"If you can't stand the relatively modest heat right now, wait until Obama's hell's kitchen shows up," Romney said. "Obama is putting together a billion dollars, he's going to be attacking us day and night -- he's already attacking me."
 
That brought a retort from Newt Gingrich, also campaigning in the state, later in the day.
 
"I'll tell you what. If he wants to test the heat, I'll meet him anywhere in Iowa next week, one-on-one, 90 minutes no moderator, just a timekeeper." Gingrich told NBC News. "He wants to try out the kitchen? I'll be happy to debate him anywhere. We'll bring his ads, and he can defend [them]."
 
But Romney was already past the kitchen by then - making his only non food-related stop of the day at Hypertherm, a steel cutting business in Hanover, where he praised the ingenuity and skill of the workers there, and defended his record at Bain Capital, when a voter questioned him about layoffs.
 
"The truth is this, the business I was in, called Bain Capital, we invested in over 100 different businesses. Some of them didn't work. Some failed. Some ultimately laid off individuals and some of them went out of business," Romney said, before spinning the question around into a prelude of a possible future democratic attack against him. "I know the Obama administration will try and put free enterprise on trial. And guess what? That happens."
 
By the time Romney was serving meals a few hours later and fifty miles down the road at a VFW hall, the news had largely been drawn out of the day, like blood being taken. There was nothing left to give in Ashland, except spaghetti, well-wishes for the holidays, and stories from Olympic heroes past meant to warm the heart on a night so icy, some supporters called the campaign just to be sure the event wouldn't be cancelled.
 
If some New Hampshirites failed to see Romney today - either on TV, in person, on traveling the winding back roads of New Hampshire in his enormous blue and white bus, fear not. Tomorrow is another day, with seven more stops in the North Country, and at least one more network television interview.
 
By then, surely, every resident of the Granite State will have had their own run-in with Mitt Romney.
 
If not, he'll be back. Of that you can be certain.

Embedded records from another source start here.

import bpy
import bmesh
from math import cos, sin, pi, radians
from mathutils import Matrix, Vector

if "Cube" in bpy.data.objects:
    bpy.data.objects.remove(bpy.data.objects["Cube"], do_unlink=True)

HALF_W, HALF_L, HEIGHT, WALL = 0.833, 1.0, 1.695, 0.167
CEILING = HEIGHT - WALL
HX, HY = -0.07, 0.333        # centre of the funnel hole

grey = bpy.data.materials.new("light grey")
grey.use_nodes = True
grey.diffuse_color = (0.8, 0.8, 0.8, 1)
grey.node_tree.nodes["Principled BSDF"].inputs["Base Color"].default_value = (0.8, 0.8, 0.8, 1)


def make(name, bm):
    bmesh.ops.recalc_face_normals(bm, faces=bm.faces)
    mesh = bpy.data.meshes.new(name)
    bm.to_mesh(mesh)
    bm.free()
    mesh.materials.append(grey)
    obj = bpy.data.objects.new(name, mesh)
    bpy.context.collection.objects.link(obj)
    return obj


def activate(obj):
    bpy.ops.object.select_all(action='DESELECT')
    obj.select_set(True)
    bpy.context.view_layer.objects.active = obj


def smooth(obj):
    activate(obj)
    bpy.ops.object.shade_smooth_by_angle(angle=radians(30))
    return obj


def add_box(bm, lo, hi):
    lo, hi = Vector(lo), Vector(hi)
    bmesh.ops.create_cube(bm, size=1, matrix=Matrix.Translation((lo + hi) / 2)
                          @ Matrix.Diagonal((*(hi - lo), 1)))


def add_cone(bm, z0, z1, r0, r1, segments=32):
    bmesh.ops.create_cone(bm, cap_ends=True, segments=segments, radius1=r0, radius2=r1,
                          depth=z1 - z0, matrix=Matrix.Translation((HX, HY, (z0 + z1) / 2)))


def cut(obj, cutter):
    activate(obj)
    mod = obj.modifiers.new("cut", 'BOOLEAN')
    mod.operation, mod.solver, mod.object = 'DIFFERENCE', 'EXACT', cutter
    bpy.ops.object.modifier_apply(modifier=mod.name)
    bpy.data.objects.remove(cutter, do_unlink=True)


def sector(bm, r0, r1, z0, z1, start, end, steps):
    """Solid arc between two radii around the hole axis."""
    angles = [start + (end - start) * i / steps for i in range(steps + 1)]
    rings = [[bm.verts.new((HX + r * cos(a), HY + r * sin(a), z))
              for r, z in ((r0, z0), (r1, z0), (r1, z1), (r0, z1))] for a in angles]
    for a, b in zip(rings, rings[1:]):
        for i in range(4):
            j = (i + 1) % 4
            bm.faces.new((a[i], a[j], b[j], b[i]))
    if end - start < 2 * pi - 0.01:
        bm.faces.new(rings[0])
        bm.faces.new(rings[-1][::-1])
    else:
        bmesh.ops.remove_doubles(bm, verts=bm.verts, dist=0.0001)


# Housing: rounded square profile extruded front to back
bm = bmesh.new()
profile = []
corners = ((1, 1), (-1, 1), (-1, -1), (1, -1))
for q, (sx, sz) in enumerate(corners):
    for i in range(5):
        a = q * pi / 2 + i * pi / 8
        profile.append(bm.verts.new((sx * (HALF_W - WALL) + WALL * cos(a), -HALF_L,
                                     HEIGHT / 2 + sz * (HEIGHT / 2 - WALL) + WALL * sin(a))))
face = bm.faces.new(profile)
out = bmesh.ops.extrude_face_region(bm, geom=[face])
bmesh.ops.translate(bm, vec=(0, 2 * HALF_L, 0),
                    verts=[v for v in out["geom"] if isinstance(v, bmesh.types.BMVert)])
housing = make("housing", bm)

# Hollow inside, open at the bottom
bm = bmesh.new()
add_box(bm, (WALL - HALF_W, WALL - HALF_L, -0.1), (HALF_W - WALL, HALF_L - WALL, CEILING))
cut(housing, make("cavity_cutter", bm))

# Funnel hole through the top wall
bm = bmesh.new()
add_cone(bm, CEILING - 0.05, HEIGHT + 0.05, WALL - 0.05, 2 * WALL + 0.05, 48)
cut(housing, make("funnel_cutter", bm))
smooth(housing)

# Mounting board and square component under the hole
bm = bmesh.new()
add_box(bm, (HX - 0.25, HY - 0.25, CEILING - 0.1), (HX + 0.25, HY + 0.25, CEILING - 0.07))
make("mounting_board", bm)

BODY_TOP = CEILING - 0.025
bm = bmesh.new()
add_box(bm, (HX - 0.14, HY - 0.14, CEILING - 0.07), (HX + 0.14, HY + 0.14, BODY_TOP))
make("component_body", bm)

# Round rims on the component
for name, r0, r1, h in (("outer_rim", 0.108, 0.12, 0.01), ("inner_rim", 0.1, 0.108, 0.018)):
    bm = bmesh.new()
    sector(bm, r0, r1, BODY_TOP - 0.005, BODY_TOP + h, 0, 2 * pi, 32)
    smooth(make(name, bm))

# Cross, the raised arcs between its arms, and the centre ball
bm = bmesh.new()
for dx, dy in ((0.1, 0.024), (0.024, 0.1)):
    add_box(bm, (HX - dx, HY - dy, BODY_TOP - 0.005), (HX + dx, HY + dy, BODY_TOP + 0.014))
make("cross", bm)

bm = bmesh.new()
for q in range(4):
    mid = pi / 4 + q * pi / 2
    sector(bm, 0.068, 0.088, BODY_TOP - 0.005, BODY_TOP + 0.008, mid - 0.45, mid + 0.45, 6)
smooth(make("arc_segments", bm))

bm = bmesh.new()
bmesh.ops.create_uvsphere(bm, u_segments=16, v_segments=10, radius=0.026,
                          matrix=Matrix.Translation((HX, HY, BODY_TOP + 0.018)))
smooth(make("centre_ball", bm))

Mitt Romney has been the on-again/off-again GOP frontrunner all year, and for him, there's no state more make-or-break than New Hampshire. NBC's Chuck Todd reports.